At Saskatchewan Blue Cross, we’re driven by a mission to empower communities on their journey to whole health and wellness. We’re also working to improve access to, understanding of, and use of health information across the province so Saskatchewan residents can make informed decision about their health. To help us on that journey, we’ve created lasting partnerships with organizations whose mandates align with those goals – one of which is the Heart & Stroke Foundation. We’re proud to support their vital work in reducing the impact of heart-related illness on individuals, communities, the healthcare system, and beyond.
On February 1, to kick off Heart Month, the Heart & Stroke Foundation released a new report about heart failure, a chronic condition in which the heart does not functioning properly or has a structural concern. It happens when the heart is too weak or too stiff, or both. According to the Heart & Stoke Foundation’s website, heart failure is “one of the fastest moving cardiovascular conditions in the world,” and affects more than 750,000 Canadians today.
Research shows that prevention is key when it comes to heart failure. This week, we’re sharing what you can do to prevent heart disease and failure, as well as symptoms to keep an eye out for.
Prevention of heart failure
According to Heart & Stroke, prevention starts with knowing your risks, including that 9/10 Canadians have at least one risk factor for heart disease and stroke. “Almost 80% of premature heart disease and stroke can be prevented through healthy behaviours. That means habits like eating healthy, being active and living smoke-free have a bit impact on your health.”¹
So what can you do to prevent heart failure? First, learn your risk factors here, including lifestyle risks, health conditions you may have, and other risk factors you can’t control. Understand that women have unique risk factors, and learn more about them here. And finally, work to develop habits that will reduce your risk and help to prevent heart disease.
Habits that can help you prevent heart disease include:
Symptoms to watch out for
With the increased incidence of heart failure in Canada, it’s important to know the symptoms² to keep an eye out for. These include:
- Increased shortness of breath, especially when lying flat – it’s not normal to be short of breath, regardless of age
- Unexpected weight gain
- Bloating or feeling full all the time
- Cough or cold symptoms that last for longer than a week
- Tiredness, loss of energy or extreme fatigue
- Loss or change in appetite
- Swelling of the ankles, feet, legs, lower back or abdomen
- Increased urination at night
It can happen to anyone
Although heart failure is often linked to other significant cardiovascular conditions, it can be diagnosed in almost anyone.
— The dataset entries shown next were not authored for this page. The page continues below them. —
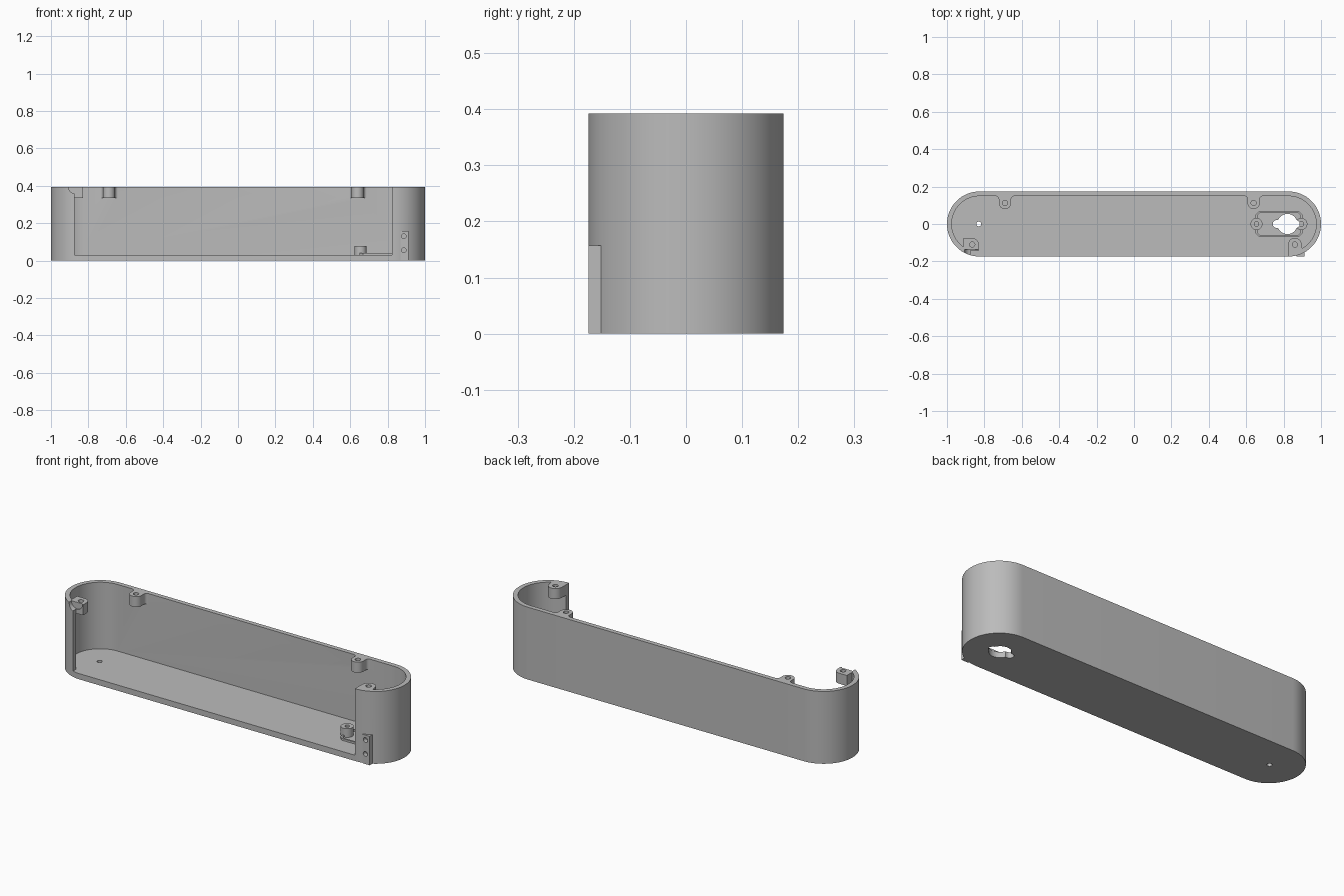
import bpy, bmesh, math

cube = bpy.data.objects.get("Cube")
if cube:
    bpy.data.objects.remove(cube, do_unlink=True)

grey = bpy.data.materials.new("plain grey")
grey.use_nodes = True
grey.diffuse_color = (0.5, 0.5, 0.5, 1)
grey.node_tree.nodes["Principled BSDF"].inputs["Base Color"].default_value = (0.5, 0.5, 0.5, 1)

H, R, WALL, FLOOR, CX = 0.392, 0.174, 0.025, 0.031, 0.826


def make(name, bm):
    bmesh.ops.recalc_face_normals(bm, faces=bm.faces)
    mesh = bpy.data.meshes.new(name)
    bm.to_mesh(mesh)
    bm.free()
    mesh.materials.append(grey)
    ob = bpy.data.objects.new(name, mesh)
    bpy.context.collection.objects.link(ob)
    return ob


def prism(name, pts, z0, z1):
    bm = bmesh.new()
    face = bm.faces.new([bm.verts.new((x, y, z0)) for x, y in pts])
    ext = bmesh.ops.extrude_face_region(bm, geom=[face])["geom"]
    bmesh.ops.translate(bm, verts=[v for v in ext if isinstance(v, bmesh.types.BMVert)],
                        vec=(0, 0, z1 - z0))
    return make(name, bm)


def box(name, x0, x1, y0, y1, z0, z1):
    return prism(name, [(x0, y0), (x1, y0), (x1, y1), (x0, y1)], z0, z1)


def arc(cx, cy, r, a0, a1, n):
    return [(cx + r * math.cos(math.radians(a0 + (a1 - a0) * i / n)),
             cy + r * math.sin(math.radians(a0 + (a1 - a0) * i / n))) for i in range(n + 1)]


def rod(name, cx, cy, r, z0, z1, n=32):
    return prism(name, arc(cx, cy, r, 0, 360, n)[:-1], z0, z1)


def front_rod(name, x, z, r, y0, y1):
    ob = rod(name, 0, 0, r, -y1, -y0)
    for v in ob.data.vertices:
        a, b, c = v.co
        v.co = (x + a, -c, z + b)
    return ob


def stadium(name, x0, x1, r, z0, z1, n=32):
    return prism(name, arc(x1, 0, r, -90, 90, n) + arc(x0, 0, r, 90, 270, n), z0, z1)


def combine(target, tool, op):
    mod = target.modifiers.new(op, "BOOLEAN")
    mod.operation, mod.object, mod.solver = op, tool, "EXACT"
    bpy.ops.object.select_all(action="DESELECT")
    bpy.context.view_layer.objects.active = target
    target.select_set(True)
    bpy.ops.object.modifier_apply(modifier=mod.name)
    bpy.data.objects.remove(tool, do_unlink=True)


# Hollow tray with an open front
tray = stadium("tray", -CX, CX, R, 0, H)
combine(tray, stadium("cavity", -CX, CX, R - WALL, FLOOR, 1), "DIFFERENCE")
combine(tray, box("opening", -0.873, 0.823, -0.5, -0.06, FLOOR, 1), "DIFFERENCE")

# Screw bosses along the rim
BZ = 0.335
for x in (-0.69, 0.64):
    r, y, w = 0.033, 0.113, R - WALL + 0.008
    f = 0.016
    pts = (arc(x, y, r, 180, 360, 16) + arc(x + r + f, w - 0.008 - f, f, 180, 90, 6)
           + [(x + r + f, w), (x - r - f, w)] + arc(x - r - f, w - 0.008 - f, f, 90, 0, 6))
    combine(tray, prism("rim_boss", pts, BZ, H), "UNION")
left = [(-0.912, -0.142), (-0.83, -0.142)] + arc(-0.865, -0.11, 0.035, 0, 90, 8) + [(-0.912, -0.075)]
right = [(0.823, -0.16), (0.9, -0.14)] + arc(0.86, -0.11, 0.036, 0, 180, 16) + [(0.823, -0.11)]
for pts in (left, right):
    combine(tray, prism("corner_boss", pts, BZ, H), "UNION")

# Flat hinge tab on the front right corner
combine(tray, box("tab", 0.868, 0.912, -R, -0.145, 0, 0.157), "UNION")

# Flared hollow post
profile = ([(0.135, 0.022), (0.135, FLOOR + 0.001)]
           + [(0.135 - x, z) for x, z in arc(0, 0.101, 0.07, -90, 0, 10)]
           + arc(0.043, 0.18, 0.022, 0, 90, 6))
bm = bmesh.new()
verts = [bm.verts.new((r, 0, z)) for r, z in [(0, 0.022)] + profile + [(0, 0.202)]]
edges = [bm.edges.new(p) for p in zip(verts, verts[1:])]
bmesh.ops.spin(bm, geom=verts + edges, axis=(0, 0, 1), cent=(0, 0, 0),
               angle=2 * math.pi, steps=48)
bmesh.ops.remove_doubles(bm, verts=bm.verts, dist=0.0001)
bmesh.ops.translate(bm, verts=bm.verts, vec=(-0.83, 0, 0))
combine(tray, make("post", bm), "UNION")

# Low frame and two studs around the keyhole
frame = [(0.65, 0.05), (0.668, 0.068), (0.882, 0.068), (0.9, 0.05)]
inner = [(0.66, 0.046), (0.672, 0.058), (0.878, 0.058), (0.89, 0.046)]
loop = lambda p: p + [(x, -y) for x, y in reversed(p)]
rim = prism("frame", loop(frame), 0.02, FLOOR + 0.01)
combine(rim, prism("frame_hole", loop(inner), 0, 1), "DIFFERENCE")
combine(tray, rim, "UNION")
for x in (0.655, 0.895):
    combine(tray, rod("stud", x, 0, 0.032, 0.02, 0.078), "UNION")

# Holes: screws, post, tab, cable notch and keyhole
for x, y in ((-0.69, 0.113), (0.64, 0.113), (-0.865, -0.11), (0.86, -0.11)):
    combine(tray, rod("screw_hole", x, y, 0.014, BZ + 0.01, 1), "DIFFERENCE")
for x in (0.655, 0.895):
    combine(tray, rod("stud_hole", x, 0, 0.012, 0.04, 1), "DIFFERENCE")
combine(tray, rod("post_hole", -0.83, 0, 0.013, -1, 1), "DIFFERENCE")
for z in (0.055, 0.13):
    combine(tray, front_rod("tab_hole", 0.886, z, 0.013, -0.3, -0.15), "DIFFERENCE")
combine(tray, front_rod("cable_notch", -0.87, H, 0.035, -0.3, -0.135), "DIFFERENCE")
key = rod("keyhole", 0.82, 0, 0.054, -1, 1)
combine(key, stadium("key_slot", 0.763, 0.865, 0.021, -0.9, 0.9, 12), "UNION")
combine(tray, key, "DIFFERENCE")

# Crisp edges with smooth curves
tray.name = "tray"
bpy.ops.object.select_all(action="DESELECT")
bpy.context.view_layer.objects.active = tray
tray.select_set(True)
bpy.ops.object.shade_smooth_by_angle(angle=math.radians(30))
Paul Gee, a Saskatchewan resident, was diagnosed with heart failure in 2017. He was fit, active and generally ate well. He went to the ER for shortness of breath and difficulty breathing and expected to be sent home with antibiotics for a respiratory illness. Instead, he spent a few days in hospital and learned he had congestive heart failure.
The cause of Mr. Gee’s condition is unknown and there’s no history of heart failure in his family. He takes medication to manage the disease, eats a heart-healthy diet, and attends a rehab clinic. Despite his progress, with no cure for heart failure, he Paul can’t help but dwell on the significantly shortened average life expectancy of someone with his condition.
Mr. Gee is one of 750,000 Canadians who overcome the struggle of living with heart failure every day. He’s one of the many reasons Saskatchewan Blue Cross supports the Heart & Stroke Foundation on their quest to increase awareness of heart failure and to reduce its impacts on Canadians.
Heart & Stroke Foundation’s 2022 Spotlight on Heart Failure
The Heart & Stroke Foundation’s new report, which is titled Falling short: How Canada is failing people with heart failure and how we can change that, “reveals that despite progress, navigating through siloed systems remains difficult and significant gaps still exist in diagnosis, treatment and support”. It also includes an action plan that will help alleviate some of those concerns and improve the outcomes for people living with heart failure. To learn more about heart failure and the steps you can take to reduce your risk, and read the complete report, please visit the Heart & Stroke Foundation’s website.
For more information about Saskatchewan Blue Cross’ work to improve health literacy in Saskatchewan, visit the Community page on our website.
¹Heart & Stroke Foundation – Risk and Prevention
²Heart & Stroke Foundation – 2022 Spotlight on Heart Failure